EXERCISE REQUIREMENTS:
Write all of the entries out again exactly.
_____
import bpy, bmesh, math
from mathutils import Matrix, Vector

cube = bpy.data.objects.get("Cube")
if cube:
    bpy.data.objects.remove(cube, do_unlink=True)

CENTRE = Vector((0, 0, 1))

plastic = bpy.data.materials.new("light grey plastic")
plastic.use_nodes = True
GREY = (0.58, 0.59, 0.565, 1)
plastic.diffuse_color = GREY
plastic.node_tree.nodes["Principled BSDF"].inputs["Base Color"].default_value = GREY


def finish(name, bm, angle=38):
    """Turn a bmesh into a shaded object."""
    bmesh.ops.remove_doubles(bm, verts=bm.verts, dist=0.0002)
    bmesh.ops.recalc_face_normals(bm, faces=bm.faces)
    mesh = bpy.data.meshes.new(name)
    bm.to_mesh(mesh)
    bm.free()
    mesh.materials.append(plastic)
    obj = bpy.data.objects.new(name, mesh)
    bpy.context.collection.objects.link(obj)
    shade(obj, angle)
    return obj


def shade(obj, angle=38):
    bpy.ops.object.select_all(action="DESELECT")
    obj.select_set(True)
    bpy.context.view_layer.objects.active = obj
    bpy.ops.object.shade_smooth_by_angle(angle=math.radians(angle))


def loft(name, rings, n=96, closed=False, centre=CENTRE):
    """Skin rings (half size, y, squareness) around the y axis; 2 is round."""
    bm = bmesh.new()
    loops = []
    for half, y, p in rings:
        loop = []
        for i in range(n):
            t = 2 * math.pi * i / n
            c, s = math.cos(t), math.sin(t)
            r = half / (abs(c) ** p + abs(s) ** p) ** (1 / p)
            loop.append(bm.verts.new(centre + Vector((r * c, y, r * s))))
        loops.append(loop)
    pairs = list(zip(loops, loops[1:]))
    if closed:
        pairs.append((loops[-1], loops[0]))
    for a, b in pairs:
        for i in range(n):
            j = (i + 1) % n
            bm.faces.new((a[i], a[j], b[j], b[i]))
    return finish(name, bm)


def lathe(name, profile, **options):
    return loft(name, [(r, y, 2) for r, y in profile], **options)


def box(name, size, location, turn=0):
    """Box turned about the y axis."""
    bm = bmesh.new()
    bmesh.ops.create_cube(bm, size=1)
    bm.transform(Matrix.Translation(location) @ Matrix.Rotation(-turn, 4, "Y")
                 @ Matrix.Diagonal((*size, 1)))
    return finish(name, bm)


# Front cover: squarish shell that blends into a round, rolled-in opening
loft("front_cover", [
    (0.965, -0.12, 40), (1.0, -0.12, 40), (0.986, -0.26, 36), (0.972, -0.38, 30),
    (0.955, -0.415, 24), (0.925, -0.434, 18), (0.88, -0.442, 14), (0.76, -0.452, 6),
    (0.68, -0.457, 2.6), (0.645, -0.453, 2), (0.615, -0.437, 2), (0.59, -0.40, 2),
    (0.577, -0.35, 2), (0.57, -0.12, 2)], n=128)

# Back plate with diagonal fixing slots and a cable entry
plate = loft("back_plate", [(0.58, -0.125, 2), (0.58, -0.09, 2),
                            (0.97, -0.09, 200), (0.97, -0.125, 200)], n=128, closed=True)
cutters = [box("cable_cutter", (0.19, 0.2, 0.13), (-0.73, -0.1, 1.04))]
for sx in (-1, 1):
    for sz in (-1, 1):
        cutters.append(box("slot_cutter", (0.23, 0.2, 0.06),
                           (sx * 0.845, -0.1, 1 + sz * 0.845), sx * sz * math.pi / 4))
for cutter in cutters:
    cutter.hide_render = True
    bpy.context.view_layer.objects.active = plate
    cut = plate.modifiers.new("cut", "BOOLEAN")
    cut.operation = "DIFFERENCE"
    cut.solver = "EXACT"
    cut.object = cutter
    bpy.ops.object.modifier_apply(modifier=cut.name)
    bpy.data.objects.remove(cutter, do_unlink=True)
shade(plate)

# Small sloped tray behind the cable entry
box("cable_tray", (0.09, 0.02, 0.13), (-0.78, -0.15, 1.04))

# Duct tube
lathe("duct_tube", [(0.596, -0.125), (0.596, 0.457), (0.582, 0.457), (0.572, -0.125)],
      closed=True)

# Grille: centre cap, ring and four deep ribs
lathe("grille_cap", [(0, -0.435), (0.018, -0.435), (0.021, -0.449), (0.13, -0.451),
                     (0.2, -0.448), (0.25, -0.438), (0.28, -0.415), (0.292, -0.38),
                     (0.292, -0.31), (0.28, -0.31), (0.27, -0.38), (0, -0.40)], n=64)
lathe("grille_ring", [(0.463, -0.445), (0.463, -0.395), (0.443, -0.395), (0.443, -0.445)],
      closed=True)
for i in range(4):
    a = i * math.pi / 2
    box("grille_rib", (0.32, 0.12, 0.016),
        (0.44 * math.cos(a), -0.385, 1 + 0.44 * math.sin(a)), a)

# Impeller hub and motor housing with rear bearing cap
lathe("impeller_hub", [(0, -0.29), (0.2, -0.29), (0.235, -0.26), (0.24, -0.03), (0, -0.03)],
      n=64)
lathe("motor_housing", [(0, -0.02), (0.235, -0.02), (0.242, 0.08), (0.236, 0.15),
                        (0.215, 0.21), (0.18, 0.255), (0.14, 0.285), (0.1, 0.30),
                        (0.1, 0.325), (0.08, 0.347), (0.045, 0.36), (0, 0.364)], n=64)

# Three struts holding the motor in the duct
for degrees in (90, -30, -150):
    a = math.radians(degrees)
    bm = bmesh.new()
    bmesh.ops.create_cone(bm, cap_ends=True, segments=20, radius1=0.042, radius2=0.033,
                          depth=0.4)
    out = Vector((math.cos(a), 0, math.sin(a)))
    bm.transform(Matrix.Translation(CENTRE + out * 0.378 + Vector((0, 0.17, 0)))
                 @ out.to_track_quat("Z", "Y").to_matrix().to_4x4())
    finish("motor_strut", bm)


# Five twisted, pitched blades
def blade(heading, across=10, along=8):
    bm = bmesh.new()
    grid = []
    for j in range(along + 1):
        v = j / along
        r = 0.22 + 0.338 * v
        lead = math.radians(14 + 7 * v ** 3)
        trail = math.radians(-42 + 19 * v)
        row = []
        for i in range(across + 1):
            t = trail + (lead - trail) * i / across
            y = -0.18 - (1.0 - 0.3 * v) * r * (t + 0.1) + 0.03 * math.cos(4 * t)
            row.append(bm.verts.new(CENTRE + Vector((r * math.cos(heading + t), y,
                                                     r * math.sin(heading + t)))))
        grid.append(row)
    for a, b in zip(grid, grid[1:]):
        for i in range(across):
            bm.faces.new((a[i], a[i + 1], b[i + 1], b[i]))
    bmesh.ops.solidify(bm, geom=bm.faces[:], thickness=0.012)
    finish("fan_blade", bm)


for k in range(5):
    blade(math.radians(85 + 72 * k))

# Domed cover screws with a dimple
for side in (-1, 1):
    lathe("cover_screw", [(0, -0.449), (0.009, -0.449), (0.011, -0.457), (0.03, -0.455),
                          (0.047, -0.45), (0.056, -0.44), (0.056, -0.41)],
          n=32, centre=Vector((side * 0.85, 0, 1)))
_____
TASK RESULT:
import bpy, bmesh, math
from mathutils import Matrix, Vector

cube = bpy.data.objects.get("Cube")
if cube:
    bpy.data.objects.remove(cube, do_unlink=True)

CENTRE = Vector((0, 0, 1))

plastic = bpy.data.materials.new("light grey plastic")
plastic.use_nodes = True
GREY = (0.58, 0.59, 0.565, 1)
plastic.diffuse_color = GREY
plastic.node_tree.nodes["Principled BSDF"].inputs["Base Color"].default_value = GREY


def finish(name, bm, angle=38):
    """Turn a bmesh into a shaded object."""
    bmesh.ops.remove_doubles(bm, verts=bm.verts, dist=0.0002)
    bmesh.ops.recalc_face_normals(bm, faces=bm.faces)
    mesh = bpy.data.meshes.new(name)
    bm.to_mesh(mesh)
    bm.free()
    mesh.materials.append(plastic)
    obj = bpy.data.objects.new(name, mesh)
    bpy.context.collection.objects.link(obj)
    shade(obj, angle)
    return obj


def shade(obj, angle=38):
    bpy.ops.object.select_all(action="DESELECT")
    obj.select_set(True)
    bpy.context.view_layer.objects.active = obj
    bpy.ops.object.shade_smooth_by_angle(angle=math.radians(angle))


def loft(name, rings, n=96, closed=False, centre=CENTRE):
    """Skin rings (half size, y, squareness) around the y axis; 2 is round."""
    bm = bmesh.new()
    loops = []
    for half, y, p in rings:
        loop = []
        for i in range(n):
            t = 2 * math.pi * i / n
            c, s = math.cos(t), math.sin(t)
            r = half / (abs(c) ** p + abs(s) ** p) ** (1 / p)
            loop.append(bm.verts.new(centre + Vector((r * c, y, r * s))))
        loops.append(loop)
    pairs = list(zip(loops, loops[1:]))
    if closed:
        pairs.append((loops[-1], loops[0]))
    for a, b in pairs:
        for i in range(n):
            j = (i + 1) % n
            bm.faces.new((a[i], a[j], b[j], b[i]))
    return finish(name, bm)


def lathe(name, profile, **options):
    return loft(name, [(r, y, 2) for r, y in profile], **options)


def box(name, size, location, turn=0):
    """Box turned about the y axis."""
    bm = bmesh.new()
    bmesh.ops.create_cube(bm, size=1)
    bm.transform(Matrix.Translation(location) @ Matrix.Rotation(-turn, 4, "Y")
                 @ Matrix.Diagonal((*size, 1)))
    return finish(name, bm)


# Front cover: squarish shell that blends into a round, rolled-in opening
loft("front_cover", [
    (0.965, -0.12, 40), (1.0, -0.12, 40), (0.986, -0.26, 36), (0.972, -0.38, 30),
    (0.955, -0.415, 24), (0.925, -0.434, 18), (0.88, -0.442, 14), (0.76, -0.452, 6),
    (0.68, -0.457, 2.6), (0.645, -0.453, 2), (0.615, -0.437, 2), (0.59, -0.40, 2),
    (0.577, -0.35, 2), (0.57, -0.12, 2)], n=128)

# Back plate with diagonal fixing slots and a cable entry
plate = loft("back_plate", [(0.58, -0.125, 2), (0.58, -0.09, 2),
                            (0.97, -0.09, 200), (0.97, -0.125, 200)], n=128, closed=True)
cutters = [box("cable_cutter", (0.19, 0.2, 0.13), (-0.73, -0.1, 1.04))]
for sx in (-1, 1):
    for sz in (-1, 1):
        cutters.append(box("slot_cutter", (0.23, 0.2, 0.06),
                           (sx * 0.845, -0.1, 1 + sz * 0.845), sx * sz * math.pi / 4))
for cutter in cutters:
    cutter.hide_render = True
    bpy.context.view_layer.objects.active = plate
    cut = plate.modifiers.new("cut", "BOOLEAN")
    cut.operation = "DIFFERENCE"
    cut.solver = "EXACT"
    cut.object = cutter
    bpy.ops.object.modifier_apply(modifier=cut.name)
    bpy.data.objects.remove(cutter, do_unlink=True)
shade(plate)

# Small sloped tray behind the cable entry
box("cable_tray", (0.09, 0.02, 0.13), (-0.78, -0.15, 1.04))

# Duct tube
lathe("duct_tube", [(0.596, -0.125), (0.596, 0.457), (0.582, 0.457), (0.572, -0.125)],
      closed=True)

# Grille: centre cap, ring and four deep ribs
lathe("grille_cap", [(0, -0.435), (0.018, -0.435), (0.021, -0.449), (0.13, -0.451),
                     (0.2, -0.448), (0.25, -0.438), (0.28, -0.415), (0.292, -0.38),
                     (0.292, -0.31), (0.28, -0.31), (0.27, -0.38), (0, -0.40)], n=64)
lathe("grille_ring", [(0.463, -0.445), (0.463, -0.395), (0.443, -0.395), (0.443, -0.445)],
      closed=True)
for i in range(4):
    a = i * math.pi / 2
    box("grille_rib", (0.32, 0.12, 0.016),
        (0.44 * math.cos(a), -0.385, 1 + 0.44 * math.sin(a)), a)

# Impeller hub and motor housing with rear bearing cap
lathe("impeller_hub", [(0, -0.29), (0.2, -0.29), (0.235, -0.26), (0.24, -0.03), (0, -0.03)],
      n=64)
lathe("motor_housing", [(0, -0.02), (0.235, -0.02), (0.242, 0.08), (0.236, 0.15),
                        (0.215, 0.21), (0.18, 0.255), (0.14, 0.285), (0.1, 0.30),
                        (0.1, 0.325), (0.08, 0.347), (0.045, 0.36), (0, 0.364)], n=64)

# Three struts holding the motor in the duct
for degrees in (90, -30, -150):
    a = math.radians(degrees)
    bm = bmesh.new()
    bmesh.ops.create_cone(bm, cap_ends=True, segments=20, radius1=0.042, radius2=0.033,
                          depth=0.4)
    out = Vector((math.cos(a), 0, math.sin(a)))
    bm.transform(Matrix.Translation(CENTRE + out * 0.378 + Vector((0, 0.17, 0)))
                 @ out.to_track_quat("Z", "Y").to_matrix().to_4x4())
    finish("motor_strut", bm)


# Five twisted, pitched blades
def blade(heading, across=10, along=8):
    bm = bmesh.new()
    grid = []
    for j in range(along + 1):
        v = j / along
        r = 0.22 + 0.338 * v
        lead = math.radians(14 + 7 * v ** 3)
        trail = math.radians(-42 + 19 * v)
        row = []
        for i in range(across + 1):
            t = trail + (lead - trail) * i / across
            y = -0.18 - (1.0 - 0.3 * v) * r * (t + 0.1) + 0.03 * math.cos(4 * t)
            row.append(bm.verts.new(CENTRE + Vector((r * math.cos(heading + t), y,
                                                     r * math.sin(heading + t)))))
        grid.append(row)
    for a, b in zip(grid, grid[1:]):
        for i in range(across):
            bm.faces.new((a[i], a[i + 1], b[i + 1], b[i]))
    bmesh.ops.solidify(bm, geom=bm.faces[:], thickness=0.012)
    finish("fan_blade", bm)


for k in range(5):
    blade(math.radians(85 + 72 * k))

# Domed cover screws with a dimple
for side in (-1, 1):
    lathe("cover_screw", [(0, -0.449), (0.009, -0.449), (0.011, -0.457), (0.03, -0.455),
                          (0.047, -0.45), (0.056, -0.44), (0.056, -0.41)],
          n=32, centre=Vector((side * 0.85, 0, 1)))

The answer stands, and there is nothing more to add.